Records excerpted from a collection
☆ ☆ ☆ ☆ ☆

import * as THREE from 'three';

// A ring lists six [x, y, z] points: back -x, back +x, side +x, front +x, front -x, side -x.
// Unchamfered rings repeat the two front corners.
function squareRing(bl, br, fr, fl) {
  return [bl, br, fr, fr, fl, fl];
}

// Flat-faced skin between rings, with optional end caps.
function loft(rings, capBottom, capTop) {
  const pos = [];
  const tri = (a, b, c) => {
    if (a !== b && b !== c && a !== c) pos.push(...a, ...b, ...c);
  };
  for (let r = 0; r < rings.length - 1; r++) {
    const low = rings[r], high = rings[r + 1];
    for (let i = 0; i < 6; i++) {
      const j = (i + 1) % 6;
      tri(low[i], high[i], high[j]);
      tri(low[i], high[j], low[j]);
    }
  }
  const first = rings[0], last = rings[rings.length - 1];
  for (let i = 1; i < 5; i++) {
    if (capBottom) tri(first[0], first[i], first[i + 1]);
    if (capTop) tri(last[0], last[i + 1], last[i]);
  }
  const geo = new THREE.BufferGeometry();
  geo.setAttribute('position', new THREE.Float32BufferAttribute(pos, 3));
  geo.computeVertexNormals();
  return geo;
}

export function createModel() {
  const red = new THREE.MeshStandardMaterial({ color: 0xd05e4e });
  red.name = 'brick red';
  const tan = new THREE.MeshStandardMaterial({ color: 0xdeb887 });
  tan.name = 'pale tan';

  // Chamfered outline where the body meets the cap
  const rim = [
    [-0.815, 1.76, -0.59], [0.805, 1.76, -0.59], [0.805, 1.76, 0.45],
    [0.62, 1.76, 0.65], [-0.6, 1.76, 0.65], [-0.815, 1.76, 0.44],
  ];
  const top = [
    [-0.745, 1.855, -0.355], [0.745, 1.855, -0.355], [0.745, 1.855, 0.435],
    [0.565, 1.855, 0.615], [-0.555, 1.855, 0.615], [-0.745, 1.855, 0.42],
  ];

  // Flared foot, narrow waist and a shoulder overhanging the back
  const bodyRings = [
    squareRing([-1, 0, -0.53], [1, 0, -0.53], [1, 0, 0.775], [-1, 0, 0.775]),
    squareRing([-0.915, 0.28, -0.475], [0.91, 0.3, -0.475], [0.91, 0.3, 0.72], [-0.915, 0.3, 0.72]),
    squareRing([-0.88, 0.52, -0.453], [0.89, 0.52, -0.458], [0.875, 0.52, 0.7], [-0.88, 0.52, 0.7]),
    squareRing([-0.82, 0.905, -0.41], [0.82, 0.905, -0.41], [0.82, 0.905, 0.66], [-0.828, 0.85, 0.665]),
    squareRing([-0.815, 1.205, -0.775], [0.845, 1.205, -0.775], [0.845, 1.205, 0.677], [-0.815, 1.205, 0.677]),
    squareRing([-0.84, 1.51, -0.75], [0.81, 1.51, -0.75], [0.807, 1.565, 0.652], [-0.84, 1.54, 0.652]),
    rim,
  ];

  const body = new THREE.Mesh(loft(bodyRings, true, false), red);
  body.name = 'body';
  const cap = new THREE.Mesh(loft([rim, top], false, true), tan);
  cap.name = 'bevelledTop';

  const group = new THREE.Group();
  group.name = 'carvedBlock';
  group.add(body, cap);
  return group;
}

☆ ☆ ☆ ☆ ☆

# About this task
Once more, write all of the records exactly as given.

# Result of the task
import * as THREE from 'three';

// A ring lists six [x, y, z] points: back -x, back +x, side +x, front +x, front -x, side -x.
// Unchamfered rings repeat the two front corners.
function squareRing(bl, br, fr, fl) {
  return [bl, br, fr, fr, fl, fl];
}

// Flat-faced skin between rings, with optional end caps.
function loft(rings, capBottom, capTop) {
  const pos = [];
  const tri = (a, b, c) => {
    if (a !== b && b !== c && a !== c) pos.push(...a, ...b, ...c);
  };
  for (let r = 0; r < rings.length - 1; r++) {
    const low = rings[r], high = rings[r + 1];
    for (let i = 0; i < 6; i++) {
      const j = (i + 1) % 6;
      tri(low[i], high[i], high[j]);
      tri(low[i], high[j], low[j]);
    }
  }
  const first = rings[0], last = rings[rings.length - 1];
  for (let i = 1; i < 5; i++) {
    if (capBottom) tri(first[0], first[i], first[i + 1]);
    if (capTop) tri(last[0], last[i + 1], last[i]);
  }
  const geo = new THREE.BufferGeometry();
  geo.setAttribute('position', new THREE.Float32BufferAttribute(pos, 3));
  geo.computeVertexNormals();
  return geo;
}

export function createModel() {
  const red = new THREE.MeshStandardMaterial({ color: 0xd05e4e });
  red.name = 'brick red';
  const tan = new THREE.MeshStandardMaterial({ color: 0xdeb887 });
  tan.name = 'pale tan';

  // Chamfered outline where the body meets the cap
  const rim = [
    [-0.815, 1.76, -0.59], [0.805, 1.76, -0.59], [0.805, 1.76, 0.45],
    [0.62, 1.76, 0.65], [-0.6, 1.76, 0.65], [-0.815, 1.76, 0.44],
  ];
  const top = [
    [-0.745, 1.855, -0.355], [0.745, 1.855, -0.355], [0.745, 1.855, 0.435],
    [0.565, 1.855, 0.615], [-0.555, 1.855, 0.615], [-0.745, 1.855, 0.42],
  ];

  // Flared foot, narrow waist and a shoulder overhanging the back
  const bodyRings = [
    squareRing([-1, 0, -0.53], [1, 0, -0.53], [1, 0, 0.775], [-1, 0, 0.775]),
    squareRing([-0.915, 0.28, -0.475], [0.91, 0.3, -0.475], [0.91, 0.3, 0.72], [-0.915, 0.3, 0.72]),
    squareRing([-0.88, 0.52, -0.453], [0.89, 0.52, -0.458], [0.875, 0.52, 0.7], [-0.88, 0.52, 0.7]),
    squareRing([-0.82, 0.905, -0.41], [0.82, 0.905, -0.41], [0.82, 0.905, 0.66], [-0.828, 0.85, 0.665]),
    squareRing([-0.815, 1.205, -0.775], [0.845, 1.205, -0.775], [0.845, 1.205, 0.677], [-0.815, 1.205, 0.677]),
    squareRing([-0.84, 1.51, -0.75], [0.81, 1.51, -0.75], [0.807, 1.565, 0.652], [-0.84, 1.54, 0.652]),
    rim,
  ];

  const body = new THREE.Mesh(loft(bodyRings, true, false), red);
  body.name = 'body';
  const cap = new THREE.Mesh(loft([rim, top], false, true), tan);
  cap.name = 'bevelledTop';

  const group = new THREE.Group();
  group.name = 'carvedBlock';
  group.add(body, cap);
  return group;
}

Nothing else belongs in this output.